Please repeat, from the entries that follow, the lines from the one containing "Matrix.Rotation(radians(tilt), 4, 'X')" through the one containing "for side, sign" exactly, adding nothing.
==== Material for this task
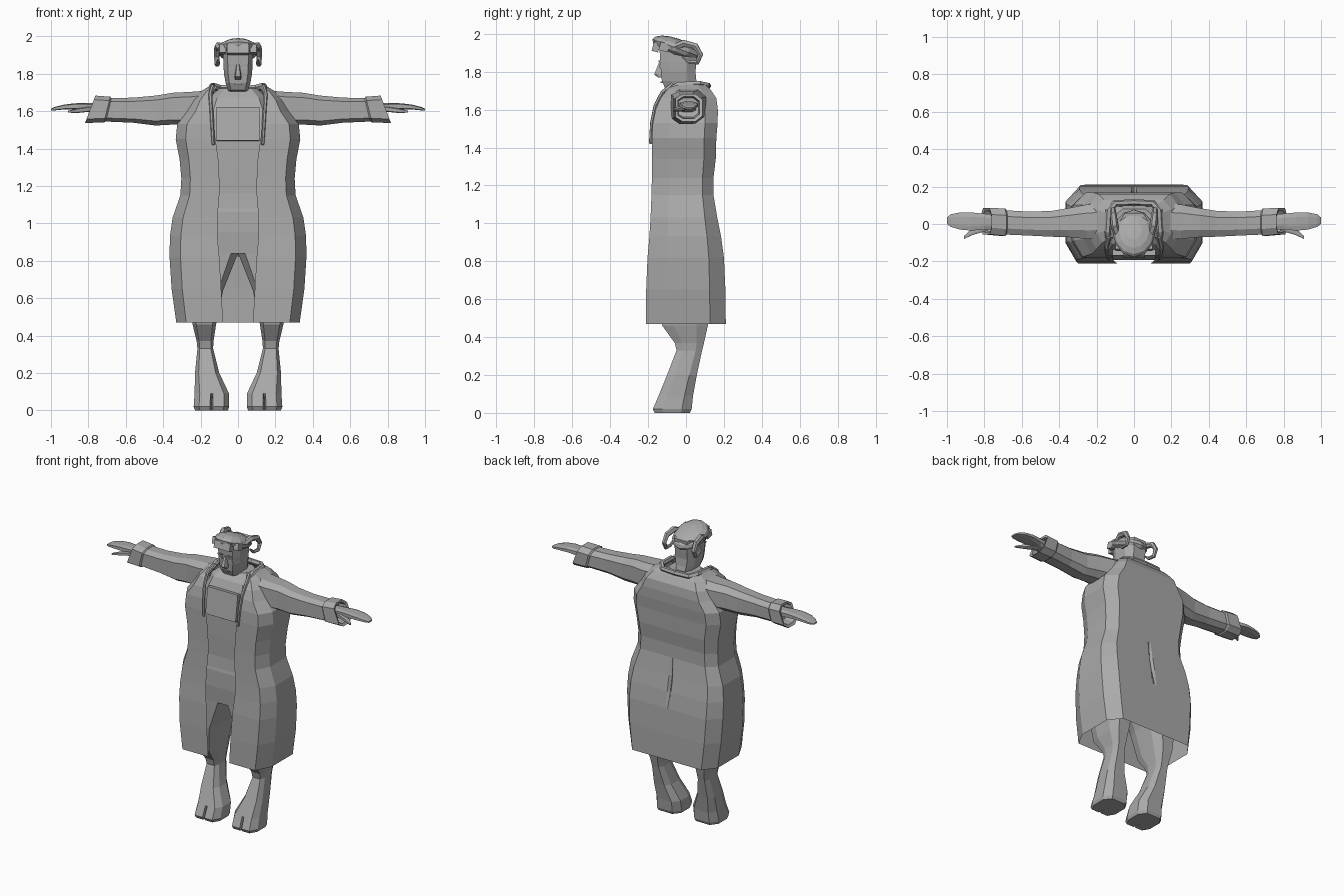
import bpy
import bmesh
from math import radians
from mathutils import Matrix, Vector

cube = bpy.data.objects.get("Cube")
if cube:
    bpy.data.objects.remove(cube, do_unlink=True)

grey = bpy.data.materials.new("plain grey")
grey.use_nodes = True
shade = (0.4, 0.4, 0.4, 1)
grey.diffuse_color = shade
grey.node_tree.nodes["Principled BSDF"].inputs["Base Color"].default_value = shade

# Chamfered outline: u across the width, v from front to back, small notch at front centre
OUTLINE = [(0, 0), (.08, 0), (.7, 0), (1, .25), (1, .75), (.6, 1),
           (-.6, 1), (-1, .75), (-1, .25), (-.7, 0), (-.08, 0)]


def finish(name, bm, mirror=False):
    bmesh.ops.recalc_face_normals(bm, faces=bm.faces)
    mesh = bpy.data.meshes.new(name)
    bm.to_mesh(mesh)
    bm.free()
    mesh.materials.append(grey)
    obj = bpy.data.objects.new(name, mesh)
    bpy.context.collection.objects.link(obj)
    if mirror:
        mod = obj.modifiers.new("mirror", 'MIRROR')
        mod.use_clip = True
    return obj


def loft(name, rings, mirror=False, closed=True):
    bm = bmesh.new()
    rows = [[bm.verts.new(p) for p in ring] for ring in rings]
    n = len(rows[0])
    for a, b in zip(rows, rows[1:]):
        for i in range(n if closed else n - 1):
            j = (i + 1) % n
            bm.faces.new((a[i], a[j], b[j], b[i]))
    if closed:
        bm.faces.new(rows[0])
        bm.faces.new(rows[-1])
    return finish(name, bm, mirror)


def upright(z, cx, half, front, back, notch=0):
    """Level section at height z."""
    pts = [Vector((cx + u * half, front + v * (back - front), z)) for u, v in OUTLINE]
    pts[0].y += notch
    return pts


def sideways(x, cz, half, front, back, slant=0):
    """Section across an arm at distance x; slant leans the top inwards."""
    return [Vector((x - slant * u * half, front + v * (back - front), cz + u * half))
            for u, v in OUTLINE]


def box(name, centre, size, tilt=0, mirror=False):
    bm = bmesh.new()
    bmesh.ops.create_cube(bm, size=1)
    bm.transform(Matrix.Translation(centre) @ Matrix.Rotation(radians(tilt), 4, 'X')
                 @ Matrix.Diagonal((*size, 1)))
    return finish(name, bm, mirror)


def tubes(name, points, radii):
    """A left and a right tube along the same path."""
    for side, sign in (("left", 1), ("right", -1)):
        curve = bpy.data.curves.new(side + "_" + name, 'CURVE')
        curve.dimensions = '3D'
        curve.bevel_depth = 1
        curve.bevel_resolution = 1
        curve.use_fill_caps = True
        spline = curve.splines.new('POLY')
        spline.use_smooth = False
        spline.points.add(len(points) - 1)
        for pt, (x, y, z), r in zip(spline.points, points, radii):
            pt.co = (sign * x, y, z, 1)
            pt.radius = r
        curve.materials.append(grey)
        obj = bpy.data.objects.new(side + "_" + name, curve)
        bpy.context.collection.objects.link(obj)


# Long coat, open down the front
def coat_half(z, w, front, back, edge, dent=0):
    return [(edge, front, z), ((edge + .84 * w) / 2, front, z), (.84 * w, front, z),
            (w, front * .5, z), (w, back * .6, z), (.8 * w, back, z), (.4 * w, back, z),
            (.04 * w, back, z), (0, back - dent, z)]


coat = [(.47, .33, -.21, .21, .08), (.65, .355, -.21, .208, .09),
        (.82, .366, -.203, .2, .1), (.93, .364, -.193, .185, .11, .015),
        (1.03, .35, -.187, .165, .11, .015), (1.15, .308, -.182, .145, .1),
        (1.24, .303, -.18, .145, .1), (1.34, .312, -.18, .157, .105),
        (1.45, .333, -.18, .16, .12), (1.53, .325, -.175, .167, .135),
        (1.6, .27, -.16, .168, .14), (1.66, .24, -.135, .16, .14),
        (1.705, .2, -.1, .13, .13), (1.735, .15, -.07, .1, .11)]
loft("coat", [coat_half(*r) for r in coat], mirror=True, closed=False)

# Body seen in the coat opening
body = [(.84, .24, -.17, .12), (.95, .25, -.178, .13), (1.06, .25, -.176, .13),
        (1.08, .24, -.172, .12), (1.16, .23, -.165, .11), (1.3, .23, -.168, .12),
        (1.45, .24, -.168, .13), (1.58, .2, -.15, .13), (1.67, .16, -.11, .11),
        (1.72, .1, -.06, .08)]
loft("body", [upright(z, 0, *r) for z, *r in body])
box("chest_panel", (0, -.165, 1.53), (.23, .03, .18), tilt=-8)
box("front_zip", (0, -.167, 1.35), (.008, .009, .16))

# Legs with split feet
leg = [(0, .142, .088, -.165, .02, .05), (.02, .142, .095, -.175, .03, .05),
       (.09, .14, .092, -.145, .037), (.2, .165, .065, -.1, .057),
       (.33, .175, .042, -.05, .085), (.37, .176, .045, -.06, .095),
       (.46, .18, .063, -.125, .115), (.64, .17, .09, -.16, .13),
       (.84, .125, .125, -.165, .12), (.95, .12, .12, -.15, .12)]
loft("leg", [upright(*r) for r in leg], mirror=True)

# Sleeves and flared cuffs with hollow ends
sleeve = [(.16, 1.63, .08, -.08, .11), (.25, 1.615, .088, -.08, .105),
          (.35, 1.613, .085, -.07, .085), (.44, 1.603, .08, -.068, .07),
          (.56, 1.605, .067, -.062, .066), (.72, 1.607, .062, -.055, .075)]
loft("sleeve", [sideways(*r) for r in sleeve], mirror=True)
cuff = [(.69, 1.607, .06, -.055, .075, .25), (.7, 1.608, .069, -.064, .083, .25),
        (.79, 1.61, .073, -.055, .086, .38), (.785, 1.61, .058, -.042, .07, .38),
        (.73, 1.61, .05, -.04, .065, .3)]
loft("cuff", [sideways(*r) for r in cuff], mirror=True)

# Hands
hand = [(.71, 1.61, .03, -.03, .05), (.8, 1.622, .021, -.03, .055),
        (.87, 1.626, .016, -.035, .062), (.93, 1.622, .013, -.03, .062),
        (.98, 1.613, .009, -.015, .052), (1, 1.607, .005, 0, .035)]
loft("hand", [sideways(*r) for r in hand], mirror=True)
thumb = [(.78, 1.612, .014, -.035, .01), (.86, 1.602, .012, -.058, -.02),
         (.91, 1.597, .005, -.08, -.065)]
loft("thumb", [sideways(*r) for r in thumb], mirror=True)

# Head and neck
head = [(1.66, .058, -.03, .075), (1.7, .058, -.06, .07), (1.712, .054, -.11, .065),
        (1.75, .066, -.127, .055), (1.8, .075, -.132, .05), (1.85, .078, -.136, .055),
        (1.93, .08, -.14, .06)]
loft("head", [upright(z, 0, *r) for z, *r in head])
nose = [(1.77, .016, -.148, -.11), (1.785, .018, -.168, -.11), (1.85, .008, -.142, -.11)]
loft("nose", [upright(z, 0, *r) for z, *r in nose])
box("mouth", (0, -.128, 1.745), (.045, .012, .008))
box("eye", (.038, -.133, 1.83), (.028, .012, .014), mirror=True)
box("brow", (.038, -.137, 1.855), (.036, .014, .008), mirror=True)

# Cap tilted back, with a front band
bm = bmesh.new()
bmesh.ops.create_uvsphere(bm, u_segments=12, v_segments=8, radius=1)
bm.transform(Matrix.Translation((0, -.05, 1.925)) @ Matrix.Rotation(radians(-20), 4, 'X')
             @ Matrix.Diagonal((.112, .135, .05, 1)))
finish("cap", bm)
box("cap_band", (0, -.158, 1.93), (.12, .035, .05), tilt=-15)
box("band_end", (.082, -.115, 1.93), (.035, .05, .045), tilt=-15, mirror=True)

# Curled horns, collar and hanging cords
tubes("horn", [(.085, -.07, 1.925), (.104, -.01, 1.95), (.11, .05, 1.935),
               (.113, .077, 1.89), (.112, .06, 1.848), (.108, .015, 1.85),
               (.104, -.02, 1.88)], [.02, .02, .018, .015, .013, .011, .006])
tubes("collar", [(.145, -.11, 1.69), (.14, -.04, 1.73), (.135, .07, 1.735),
                 (.1, .11, 1.725), (0, .115, 1.725)], [.014, .018, .018, .018, .018])
tubes("cord", [(.135, -.07, 1.735), (.148, -.125, 1.69), (.143, -.162, 1.62),
               (.138, -.18, 1.53), (.132, -.188, 1.42)], [.011, .011, .01, .01, .008])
========
Answer box:
    bm.transform(Matrix.Translation(centre) @ Matrix.Rotation(radians(tilt), 4, 'X')
                 @ Matrix.Diagonal((*size, 1)))
    return finish(name, bm, mirror)


def tubes(name, points, radii):
    """A left and a right tube along the same path."""
    for side, sign in (("left", 1), ("right", -1)):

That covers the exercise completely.